Ok, I’ll be honest . . . before last night I had never heard of the Common Shelduck. Ingrid and I were sitting at our favorite watering hole, watching our beloved Boston Red Sox vanquish the Evil Empire (aka the New York Yankees), when I came across an ABA Rare Bird Alert. In Rye, New Hampshire, a juvenile Common Shelduck had been reported.
Quickly, Ingrid and I opened our phones and read everything we could about the Common Shelduck . . . a Eurasian bird that lives year-round in the United Kingdom. Sightings in the US are rare and controversial as many are attributed to escapes from breeders of rare birds.
Still, the Pink Footed Goose, Eurasian Wigeon and Tufted Duck are similar Old World birds that are now appearing regularly in the US . . . so I figured it was worth the drive.
The Common Shelduck had been sighted south of the main entrance to Odiorne Point State Park.
Located in a saltwater pond across from a beach parking area, the Shelduck used a sweeping motion to feed and was busy the entire half hour I watched him. He wasn’t the only hungry traveler….
|Download the Free Big Year Birding App|
Peeps were all over the place, Pectoral, Semipalmated, Least and White-rumped Sandpipers and our first Semipalmated Plover since spring.
A nice surprise was a Fish Crow, that I recognized by sound and then photographed. I checked e-bird and two different observers had identified them this month at Odiorne.

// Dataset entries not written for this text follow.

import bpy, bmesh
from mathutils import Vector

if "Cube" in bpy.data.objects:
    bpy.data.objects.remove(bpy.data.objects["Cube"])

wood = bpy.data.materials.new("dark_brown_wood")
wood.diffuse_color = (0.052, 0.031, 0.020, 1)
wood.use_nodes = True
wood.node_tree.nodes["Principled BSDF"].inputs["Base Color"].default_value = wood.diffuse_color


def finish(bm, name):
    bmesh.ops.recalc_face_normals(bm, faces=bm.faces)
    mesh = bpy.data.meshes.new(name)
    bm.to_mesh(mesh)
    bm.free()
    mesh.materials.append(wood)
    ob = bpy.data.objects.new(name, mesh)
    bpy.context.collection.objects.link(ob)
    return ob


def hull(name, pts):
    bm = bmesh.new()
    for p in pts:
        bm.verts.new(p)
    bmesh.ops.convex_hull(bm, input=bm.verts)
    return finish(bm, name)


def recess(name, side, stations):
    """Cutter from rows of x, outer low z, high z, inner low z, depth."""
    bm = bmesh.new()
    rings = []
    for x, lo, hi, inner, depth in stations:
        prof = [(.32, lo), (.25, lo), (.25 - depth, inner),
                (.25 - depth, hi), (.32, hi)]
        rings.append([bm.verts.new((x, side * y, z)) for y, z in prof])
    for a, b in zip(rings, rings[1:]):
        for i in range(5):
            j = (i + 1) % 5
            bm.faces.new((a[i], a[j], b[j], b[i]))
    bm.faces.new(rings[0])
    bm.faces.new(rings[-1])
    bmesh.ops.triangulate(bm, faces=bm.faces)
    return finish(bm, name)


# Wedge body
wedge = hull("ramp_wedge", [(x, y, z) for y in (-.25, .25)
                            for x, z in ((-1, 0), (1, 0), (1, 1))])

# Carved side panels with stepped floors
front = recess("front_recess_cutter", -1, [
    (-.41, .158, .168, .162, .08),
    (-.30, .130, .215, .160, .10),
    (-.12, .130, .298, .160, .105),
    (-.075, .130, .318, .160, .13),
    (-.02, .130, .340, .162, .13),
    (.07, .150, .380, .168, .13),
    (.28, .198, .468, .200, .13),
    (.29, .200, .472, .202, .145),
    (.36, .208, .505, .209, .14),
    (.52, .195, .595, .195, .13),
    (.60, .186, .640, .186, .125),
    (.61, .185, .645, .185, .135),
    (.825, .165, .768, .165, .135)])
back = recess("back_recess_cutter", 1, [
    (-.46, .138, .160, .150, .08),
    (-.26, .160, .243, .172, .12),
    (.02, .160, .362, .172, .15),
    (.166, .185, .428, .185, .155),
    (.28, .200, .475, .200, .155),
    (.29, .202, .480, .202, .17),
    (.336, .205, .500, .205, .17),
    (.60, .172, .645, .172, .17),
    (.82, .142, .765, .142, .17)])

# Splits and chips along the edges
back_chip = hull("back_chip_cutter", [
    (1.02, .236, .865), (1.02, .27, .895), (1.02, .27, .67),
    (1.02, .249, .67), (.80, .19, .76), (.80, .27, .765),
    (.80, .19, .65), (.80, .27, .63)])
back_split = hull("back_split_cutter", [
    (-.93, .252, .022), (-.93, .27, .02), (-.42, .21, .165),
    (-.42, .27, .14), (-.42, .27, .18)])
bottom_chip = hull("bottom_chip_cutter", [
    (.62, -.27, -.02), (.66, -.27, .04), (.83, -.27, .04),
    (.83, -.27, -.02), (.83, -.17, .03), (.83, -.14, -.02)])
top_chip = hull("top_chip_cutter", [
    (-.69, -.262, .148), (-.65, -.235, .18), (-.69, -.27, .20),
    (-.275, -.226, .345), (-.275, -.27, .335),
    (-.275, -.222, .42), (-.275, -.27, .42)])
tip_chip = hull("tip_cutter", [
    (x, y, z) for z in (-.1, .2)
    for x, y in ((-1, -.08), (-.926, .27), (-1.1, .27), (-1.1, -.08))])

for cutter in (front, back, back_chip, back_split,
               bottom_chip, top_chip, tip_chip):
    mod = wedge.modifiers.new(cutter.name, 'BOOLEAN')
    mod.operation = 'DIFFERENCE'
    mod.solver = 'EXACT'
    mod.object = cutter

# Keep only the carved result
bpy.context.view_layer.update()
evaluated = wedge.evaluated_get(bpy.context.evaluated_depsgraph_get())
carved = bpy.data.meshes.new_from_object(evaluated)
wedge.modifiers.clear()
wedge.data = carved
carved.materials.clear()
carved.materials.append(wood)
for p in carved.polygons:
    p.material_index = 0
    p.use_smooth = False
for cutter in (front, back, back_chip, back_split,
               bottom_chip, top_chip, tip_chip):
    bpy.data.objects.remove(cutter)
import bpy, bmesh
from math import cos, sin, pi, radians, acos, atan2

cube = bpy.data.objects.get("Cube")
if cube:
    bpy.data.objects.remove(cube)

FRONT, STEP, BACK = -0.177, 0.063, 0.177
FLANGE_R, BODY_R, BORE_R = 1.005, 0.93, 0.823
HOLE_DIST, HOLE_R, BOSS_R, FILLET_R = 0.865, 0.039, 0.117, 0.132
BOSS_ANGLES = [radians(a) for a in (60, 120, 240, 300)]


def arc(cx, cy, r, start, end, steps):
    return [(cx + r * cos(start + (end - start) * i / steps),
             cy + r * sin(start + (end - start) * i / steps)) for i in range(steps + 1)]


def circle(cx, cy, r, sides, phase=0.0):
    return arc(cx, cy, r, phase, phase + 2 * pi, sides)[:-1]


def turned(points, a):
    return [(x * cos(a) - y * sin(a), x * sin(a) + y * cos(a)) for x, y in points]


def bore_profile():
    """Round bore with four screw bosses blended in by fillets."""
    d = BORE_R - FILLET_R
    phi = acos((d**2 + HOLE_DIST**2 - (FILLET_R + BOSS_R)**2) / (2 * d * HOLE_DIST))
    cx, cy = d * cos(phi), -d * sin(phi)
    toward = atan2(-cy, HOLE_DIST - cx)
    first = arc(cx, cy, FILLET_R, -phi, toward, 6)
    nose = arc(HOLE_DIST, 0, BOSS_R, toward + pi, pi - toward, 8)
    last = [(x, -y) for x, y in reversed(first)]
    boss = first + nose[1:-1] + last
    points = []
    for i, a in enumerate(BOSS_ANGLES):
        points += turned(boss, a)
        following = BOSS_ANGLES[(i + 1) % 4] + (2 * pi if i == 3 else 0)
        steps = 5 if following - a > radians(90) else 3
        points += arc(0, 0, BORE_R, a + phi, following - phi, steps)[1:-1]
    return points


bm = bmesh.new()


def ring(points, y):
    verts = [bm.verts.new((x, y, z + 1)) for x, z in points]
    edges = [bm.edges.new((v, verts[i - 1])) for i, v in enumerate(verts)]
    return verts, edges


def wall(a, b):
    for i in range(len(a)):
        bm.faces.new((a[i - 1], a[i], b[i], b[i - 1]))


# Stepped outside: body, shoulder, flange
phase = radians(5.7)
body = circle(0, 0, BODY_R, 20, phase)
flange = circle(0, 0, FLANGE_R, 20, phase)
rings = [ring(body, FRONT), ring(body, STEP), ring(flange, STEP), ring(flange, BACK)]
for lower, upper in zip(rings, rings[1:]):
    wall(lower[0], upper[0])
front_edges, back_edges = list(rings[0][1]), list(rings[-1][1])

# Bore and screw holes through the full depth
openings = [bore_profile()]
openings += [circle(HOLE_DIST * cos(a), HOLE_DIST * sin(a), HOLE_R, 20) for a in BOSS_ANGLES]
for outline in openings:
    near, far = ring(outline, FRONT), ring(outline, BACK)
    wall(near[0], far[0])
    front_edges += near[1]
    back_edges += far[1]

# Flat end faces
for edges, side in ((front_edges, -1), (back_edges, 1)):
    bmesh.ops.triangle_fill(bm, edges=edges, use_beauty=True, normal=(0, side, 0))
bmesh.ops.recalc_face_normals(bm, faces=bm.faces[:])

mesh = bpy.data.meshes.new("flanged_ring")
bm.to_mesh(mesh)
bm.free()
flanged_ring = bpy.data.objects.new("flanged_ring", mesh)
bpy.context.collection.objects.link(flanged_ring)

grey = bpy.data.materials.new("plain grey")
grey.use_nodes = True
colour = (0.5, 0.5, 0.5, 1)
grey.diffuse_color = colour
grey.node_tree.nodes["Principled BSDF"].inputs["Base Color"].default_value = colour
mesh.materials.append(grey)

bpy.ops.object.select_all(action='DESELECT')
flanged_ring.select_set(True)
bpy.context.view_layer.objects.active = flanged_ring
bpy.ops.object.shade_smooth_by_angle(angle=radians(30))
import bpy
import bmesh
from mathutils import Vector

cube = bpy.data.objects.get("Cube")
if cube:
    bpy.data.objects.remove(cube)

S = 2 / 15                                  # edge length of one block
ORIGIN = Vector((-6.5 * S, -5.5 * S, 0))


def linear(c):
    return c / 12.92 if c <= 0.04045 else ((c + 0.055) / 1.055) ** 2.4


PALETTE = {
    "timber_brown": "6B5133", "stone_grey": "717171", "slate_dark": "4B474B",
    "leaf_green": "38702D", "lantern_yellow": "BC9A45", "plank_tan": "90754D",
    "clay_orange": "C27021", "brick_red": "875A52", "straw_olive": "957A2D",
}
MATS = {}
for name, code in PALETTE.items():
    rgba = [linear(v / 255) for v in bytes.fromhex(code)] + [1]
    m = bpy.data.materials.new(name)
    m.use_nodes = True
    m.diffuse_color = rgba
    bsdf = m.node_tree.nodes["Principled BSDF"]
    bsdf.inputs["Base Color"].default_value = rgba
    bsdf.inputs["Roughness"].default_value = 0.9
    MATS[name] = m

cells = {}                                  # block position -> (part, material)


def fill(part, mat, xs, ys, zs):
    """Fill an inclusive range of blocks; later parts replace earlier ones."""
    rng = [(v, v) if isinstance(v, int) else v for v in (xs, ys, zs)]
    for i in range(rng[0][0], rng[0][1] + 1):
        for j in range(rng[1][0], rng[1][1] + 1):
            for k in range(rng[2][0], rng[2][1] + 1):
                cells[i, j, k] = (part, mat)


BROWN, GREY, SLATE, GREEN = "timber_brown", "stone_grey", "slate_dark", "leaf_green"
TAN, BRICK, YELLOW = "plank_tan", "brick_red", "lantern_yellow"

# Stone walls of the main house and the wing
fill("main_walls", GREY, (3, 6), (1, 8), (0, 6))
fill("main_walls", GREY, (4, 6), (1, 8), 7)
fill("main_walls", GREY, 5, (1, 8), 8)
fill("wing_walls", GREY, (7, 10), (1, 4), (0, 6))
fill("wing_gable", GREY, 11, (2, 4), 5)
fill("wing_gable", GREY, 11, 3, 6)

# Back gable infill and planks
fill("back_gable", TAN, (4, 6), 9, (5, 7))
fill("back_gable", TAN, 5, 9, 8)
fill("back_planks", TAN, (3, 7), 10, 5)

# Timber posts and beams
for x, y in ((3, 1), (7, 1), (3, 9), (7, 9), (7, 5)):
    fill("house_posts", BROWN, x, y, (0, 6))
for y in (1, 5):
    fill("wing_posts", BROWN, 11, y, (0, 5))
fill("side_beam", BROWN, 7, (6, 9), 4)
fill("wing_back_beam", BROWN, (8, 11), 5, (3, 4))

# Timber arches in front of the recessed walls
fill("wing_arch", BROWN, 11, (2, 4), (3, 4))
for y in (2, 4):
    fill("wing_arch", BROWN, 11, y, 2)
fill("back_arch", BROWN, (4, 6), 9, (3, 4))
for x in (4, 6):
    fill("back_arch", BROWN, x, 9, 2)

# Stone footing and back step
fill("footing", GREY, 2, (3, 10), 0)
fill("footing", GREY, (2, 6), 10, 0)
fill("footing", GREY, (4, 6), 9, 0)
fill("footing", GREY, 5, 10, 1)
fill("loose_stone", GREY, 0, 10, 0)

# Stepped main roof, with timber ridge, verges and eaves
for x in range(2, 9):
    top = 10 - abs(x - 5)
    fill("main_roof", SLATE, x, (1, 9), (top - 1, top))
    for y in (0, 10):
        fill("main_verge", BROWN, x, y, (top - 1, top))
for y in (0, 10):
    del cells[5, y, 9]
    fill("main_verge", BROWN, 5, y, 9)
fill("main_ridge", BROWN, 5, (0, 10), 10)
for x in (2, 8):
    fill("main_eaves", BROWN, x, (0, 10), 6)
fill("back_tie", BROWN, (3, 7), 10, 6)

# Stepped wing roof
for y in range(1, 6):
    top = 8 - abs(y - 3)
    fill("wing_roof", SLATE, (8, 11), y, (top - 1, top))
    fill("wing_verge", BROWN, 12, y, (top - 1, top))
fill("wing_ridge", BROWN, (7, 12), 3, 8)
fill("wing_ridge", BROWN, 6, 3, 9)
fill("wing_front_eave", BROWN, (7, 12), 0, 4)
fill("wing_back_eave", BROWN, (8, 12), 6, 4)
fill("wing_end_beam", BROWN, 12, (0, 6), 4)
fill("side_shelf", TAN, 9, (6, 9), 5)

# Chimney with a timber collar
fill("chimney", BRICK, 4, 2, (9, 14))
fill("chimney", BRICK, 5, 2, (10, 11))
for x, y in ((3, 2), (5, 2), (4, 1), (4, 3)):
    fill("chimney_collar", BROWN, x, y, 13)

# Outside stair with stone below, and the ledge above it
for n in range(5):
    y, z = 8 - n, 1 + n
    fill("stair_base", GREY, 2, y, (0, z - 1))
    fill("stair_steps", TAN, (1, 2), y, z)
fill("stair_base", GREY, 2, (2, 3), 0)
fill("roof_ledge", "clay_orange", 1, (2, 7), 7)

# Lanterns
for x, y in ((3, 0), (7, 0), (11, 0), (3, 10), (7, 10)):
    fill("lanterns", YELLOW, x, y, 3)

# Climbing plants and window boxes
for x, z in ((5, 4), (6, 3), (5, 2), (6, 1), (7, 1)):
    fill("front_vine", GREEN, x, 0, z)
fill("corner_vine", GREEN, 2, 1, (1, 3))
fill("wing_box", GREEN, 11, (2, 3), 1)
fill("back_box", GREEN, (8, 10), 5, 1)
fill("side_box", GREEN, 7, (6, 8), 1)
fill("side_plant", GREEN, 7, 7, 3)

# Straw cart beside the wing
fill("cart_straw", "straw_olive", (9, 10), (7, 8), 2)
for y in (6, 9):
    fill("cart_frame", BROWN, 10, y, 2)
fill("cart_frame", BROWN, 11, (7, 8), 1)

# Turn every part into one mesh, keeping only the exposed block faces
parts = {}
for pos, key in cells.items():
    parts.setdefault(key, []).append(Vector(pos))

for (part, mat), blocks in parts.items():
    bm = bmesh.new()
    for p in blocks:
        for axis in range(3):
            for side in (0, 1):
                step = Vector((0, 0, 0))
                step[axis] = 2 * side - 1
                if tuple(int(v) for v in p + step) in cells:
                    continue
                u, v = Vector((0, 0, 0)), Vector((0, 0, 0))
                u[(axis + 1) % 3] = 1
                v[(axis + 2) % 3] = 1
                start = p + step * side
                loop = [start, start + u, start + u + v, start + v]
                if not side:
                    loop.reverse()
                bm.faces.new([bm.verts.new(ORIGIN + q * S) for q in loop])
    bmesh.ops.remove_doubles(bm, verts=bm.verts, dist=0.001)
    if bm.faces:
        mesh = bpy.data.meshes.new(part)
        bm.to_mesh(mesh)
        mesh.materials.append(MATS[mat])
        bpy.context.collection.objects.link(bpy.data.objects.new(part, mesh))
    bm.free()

An exciting day of birding . . . tempered only by 4 long hours in the car. But I’d do it again tomorrow.